1914 and the Great War. Given the centenary is upon us, it is everywhere. And perhaps rightly so although heaven knows, there is enough mayhem still going on in the world for us to wonder whether anything has been learnt from past history.

Be that as it may, a decade ago, a small theatre company, Two’s Company, began a journey of resurrecting neglected voices and plays from WW1. In 2004 in the old Southwark Playhouse off Southwark Bridge Road, a trio of plays suddenly came to light under the umbrella title of What the Women Did – three plays that focussed on the lives of women back home, at the Home Front. They were quietly irresistible, each tale packing its own powerful punch.

Ten years on, this revival at the latest Southwark Playhouse venue in Borough Road shows the plays still resonate, maybe more so in the ten years that have seen British soldiers once more sent to the front. Once again the plays amaze by unearthing uncomfortable truths still kept from public view today: the effect on wives of lost or injured husbands; the demonization and dehumanising of the enemy; and the part fantasy and wish fulfilment can play, perhaps even more so in times of stress.

Certainly worth seeing again, of the three – Luck of War, Handmaidens of Death and The Old Lady Shows Her Medals – it is Maude Deuchar’s Handmaidens of Death (written in 1918 under the pseudonym of Herbert Tremaine) that most impresses. Centred around a group of munition factory girls (known as `canary girls’ because of the jaundiced colouring working with TNT caused), Deuchar sharply conveys the class divisions apparent even under such levelling working conditions. But sharpest of all is her imaginative twist. Lacking men-folk, the girls send their shells off with love notes and names attached. In a late flash, those same German men – all called `Fritz’ – return as ghosts to their `loved’ ones.

Tricia Thorns, Two’s Company’s director, handles this moment of realisation and responsibility to perfection as cigarettes flare in the darkness and the grey-green faces are caught for just a second.

Gwen John’s Luck of War (first performed in 1917 under the hand of Edith Craig and her partner, Christopher St John aka Christabel Marshall) too presents a potent reminder of war’s more unseen personal tragedies when an injured solider returns to the domestic hearth to find his wife remarried having been assumed dead.
Conveyed with truthful simplicity, John’s dramatic twist shows the second husband magnanimously giving way and is beautifully performed by Matthew Cottle with Simon Darwen adding poignancy to Victoria Gee’s despairing wife.

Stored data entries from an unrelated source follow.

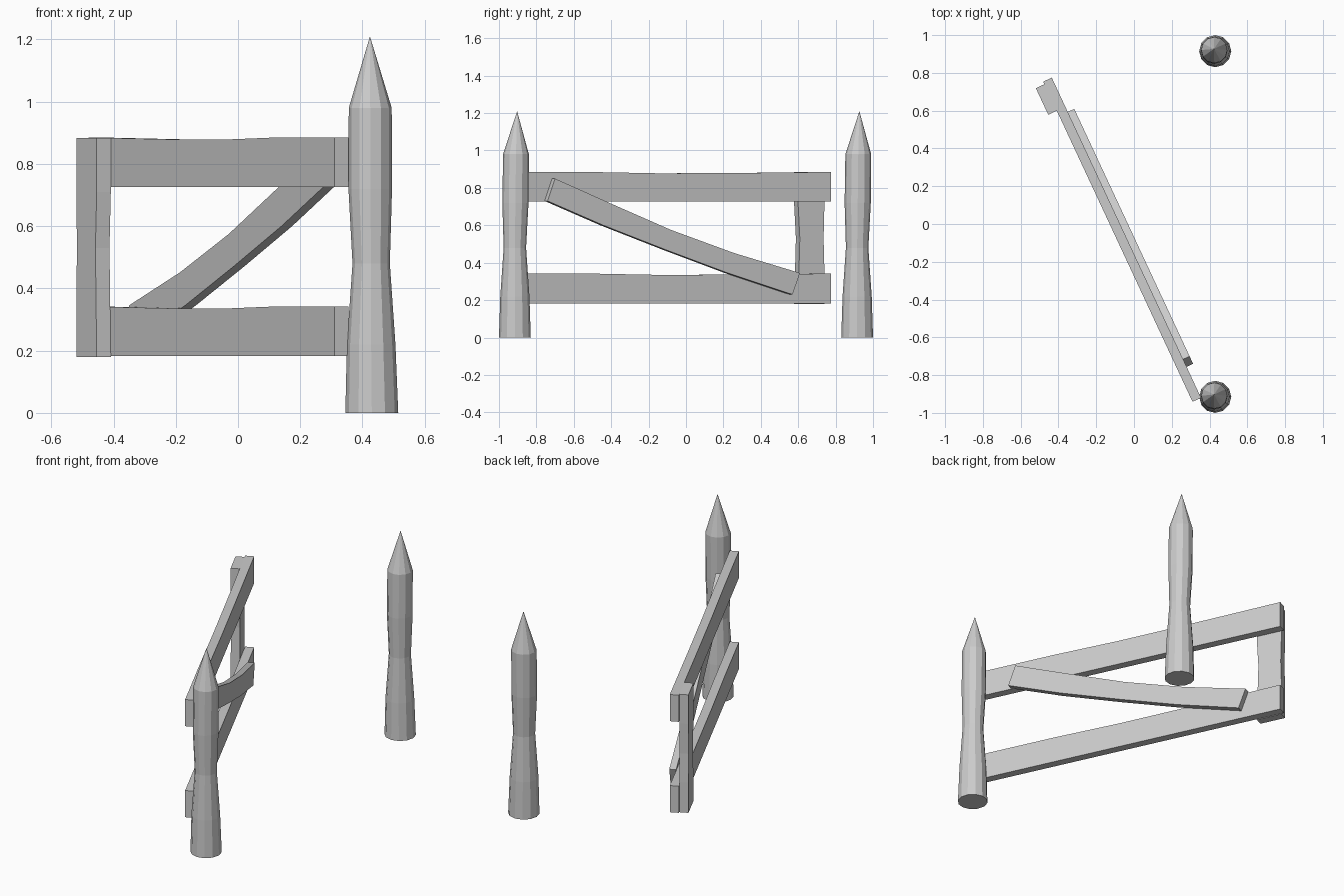
import bpy, bmesh, math

if "Cube" in bpy.data.objects:
    bpy.data.objects.remove(bpy.data.objects["Cube"])


def make_object(name, bm, location, angle=0.0):
    bmesh.ops.recalc_face_normals(bm, faces=bm.faces)
    mesh = bpy.data.meshes.new(name)
    bm.to_mesh(mesh)
    bm.free()
    obj = bpy.data.objects.new(name, mesh)
    obj.location = location
    obj.rotation_euler.z = angle
    bpy.context.collection.objects.link(obj)
    return obj


def loft(bm, rings):
    """Join equal-sized closed rings with quads."""
    for a, b in zip(rings, rings[1:]):
        for i in range(len(a)):
            j = (i + 1) % len(a)
            bm.faces.new((a[i], a[j], b[j], b[i]))


def post(name, location, sides=12):
    # (height, radius, x drift, y drift) of a roughly hewn stake
    profile = [(0.0, 0.085, 0, 0), (0.22, 0.078, -0.002, 0),
               (0.48, 0.060, -0.002, 0), (0.72, 0.070, -0.005, 0.003),
               (0.98, 0.069, -0.005, 0.006)]
    bm = bmesh.new()
    rings = []
    for z, r, dx, dy in profile:
        rings.append([bm.verts.new((dx + r * math.cos(math.tau * i / sides),
                                    dy + r * math.sin(math.tau * i / sides), z))
                      for i in range(sides)])
    loft(bm, rings)
    bm.faces.new(rings[0])
    tip = bm.verts.new((-0.006, 0.012, 1.21))
    top = rings[-1]
    for i in range(sides):
        bm.faces.new((top[i], top[(i + 1) % sides], tip))
    return make_object(name, bm, location)


# Gate frame: local x runs from hinge to free end, local y goes to the back
HINGE = (0.355, -0.92, 0)
SWING = math.radians(115)


def plank(name, stations, y0, y1):
    """Board from pairs of edge points (u0, z0, u1, z1) along its length."""
    bm = bmesh.new()
    rings = [[bm.verts.new(p) for p in ((u0, y0, z0), (u1, y0, z1),
                                        (u1, y1, z1), (u0, y1, z0))]
             for u0, z0, u1, z1 in stations]
    loft(bm, rings)
    bm.faces.new(rings[0])
    bm.faces.new(rings[-1])
    return make_object(name, bm, HINGE, SWING)


# Two pointed posts
post("front_post", (0.43, -0.915, 0))
post("back_post", (0.43, 0.915, 0))

# Horizontal rails, slightly worn in the middle
wear = [(0, 0), (0.45, 0.0), (0.85, 0.007), (1.25, 0.006), (1.87, 0)]
for name, low, high in (("lower_rail", 0.183, 0.342), ("upper_rail", 0.726, 0.885)):
    plank(name, [(u, low, u, high - d) for u, d in wear], 0.0, 0.05)

# Upright board behind the free ends
plank("end_stile", [(1.70, 0.18, 1.855, 0.18), (1.705, 0.36, 1.855, 0.36),
                    (1.71, 0.53, 1.85, 0.53), (1.70, 0.71, 1.855, 0.71),
                    (1.70, 0.884, 1.855, 0.884)], 0.05, 0.10)

# Diagonal brace in front of the rails
plank("diagonal_brace", [(0.181, 0.73, 0.225, 0.85), (0.51, 0.60, 0.55, 0.718),
                         (0.87, 0.472, 0.91, 0.575), (1.24, 0.346, 1.28, 0.452),
                         (1.626, 0.23, 1.67, 0.345)], -0.038, 0.0)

Darwen also turns up in J M Barrie’s The Old Lady Shows Her Medals, a typical but surprisingly successful piece of whimsy on the party of Peter Pan’s creator on the idea of `mothering’. A childless Scottish char-lady `adopts’ an anonymous Black Watch soldier only to find him arriving one day on her doortstep, for real. Susan Wooldridge and Darwen build up a fine head of comic steam in an evening that combines remembrance with insight as surely as it does entertainment. Recommended.